A single amino acid substitution in a common African allele of the CD4 molecule ablates binding of the monoclonal antibody, OKT4.

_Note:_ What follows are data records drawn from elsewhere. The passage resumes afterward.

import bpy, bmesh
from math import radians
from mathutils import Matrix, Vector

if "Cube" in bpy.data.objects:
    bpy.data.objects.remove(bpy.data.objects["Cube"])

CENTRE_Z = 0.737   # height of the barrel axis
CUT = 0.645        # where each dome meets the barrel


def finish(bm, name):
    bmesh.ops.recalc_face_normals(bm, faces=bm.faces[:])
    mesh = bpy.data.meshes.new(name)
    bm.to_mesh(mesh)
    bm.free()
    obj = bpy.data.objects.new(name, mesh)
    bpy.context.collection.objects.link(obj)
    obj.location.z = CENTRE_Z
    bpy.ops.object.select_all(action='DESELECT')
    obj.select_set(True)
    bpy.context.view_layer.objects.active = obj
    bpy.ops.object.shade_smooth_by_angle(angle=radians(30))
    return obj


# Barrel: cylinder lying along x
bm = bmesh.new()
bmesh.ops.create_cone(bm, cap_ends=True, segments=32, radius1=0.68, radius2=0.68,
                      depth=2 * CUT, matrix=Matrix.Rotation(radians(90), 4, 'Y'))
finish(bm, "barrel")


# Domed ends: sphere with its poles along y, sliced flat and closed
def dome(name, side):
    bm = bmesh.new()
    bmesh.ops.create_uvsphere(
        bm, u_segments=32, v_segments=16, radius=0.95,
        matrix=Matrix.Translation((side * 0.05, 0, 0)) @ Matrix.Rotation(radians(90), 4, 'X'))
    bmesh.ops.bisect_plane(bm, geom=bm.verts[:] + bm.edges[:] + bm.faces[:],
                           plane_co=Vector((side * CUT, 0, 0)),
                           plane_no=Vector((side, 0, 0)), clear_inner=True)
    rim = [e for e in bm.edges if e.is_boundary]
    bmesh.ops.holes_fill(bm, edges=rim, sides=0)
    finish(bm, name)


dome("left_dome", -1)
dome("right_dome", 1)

The CD4 molecule is a relatively non-polymorphic 55 kDa glycoprotein expressed on a subset of T lymphocytes. A common African allele of CD4 has been identified by non-reactivity with the monoclonal antibody, OKT4. The genetic basis for the OKT4-polymorphism of CD4 is unknown. In the present paper, the structure of the CD4 molecule from an homozygous CD4OKT4-individual was characterized at the molecular level. The size of the CD4OKT4-protein and mRNA were indistinguishable from those of the OKT4+ allele. The polymerase chain reaction (PCR) was used to map the structure of CD4OKT4-cDNAs by amplifying overlapping DNA segments and to obtain partial nucleotide sequence after asymmetric amplification. PCR was then used to clone CD4OKT4-cDNAs spanning the coding region of the entire, mature CD4 protein by amplification of two overlapping segments followed by PCR recombination. The nucleotide sequence of CD4OKT4-cDNA clones revealed a G----A transition at bp 867 encoding an arginine----tryptophan substitution at amino acid 240 relative to CD4OKT4+. Expression of a CD4OKT4-cDNA containing only this transition, confirmed that the arginine----tryptophan substitution at amino acid 240 ablates the binding of the mAb OKT4. A positively charged amino acid residue at this position is found in chimpanzee, rhesus macaque, mouse and rat CD4 suggesting that this mutation may confer unique functional properties to the CD4OKT4- protein.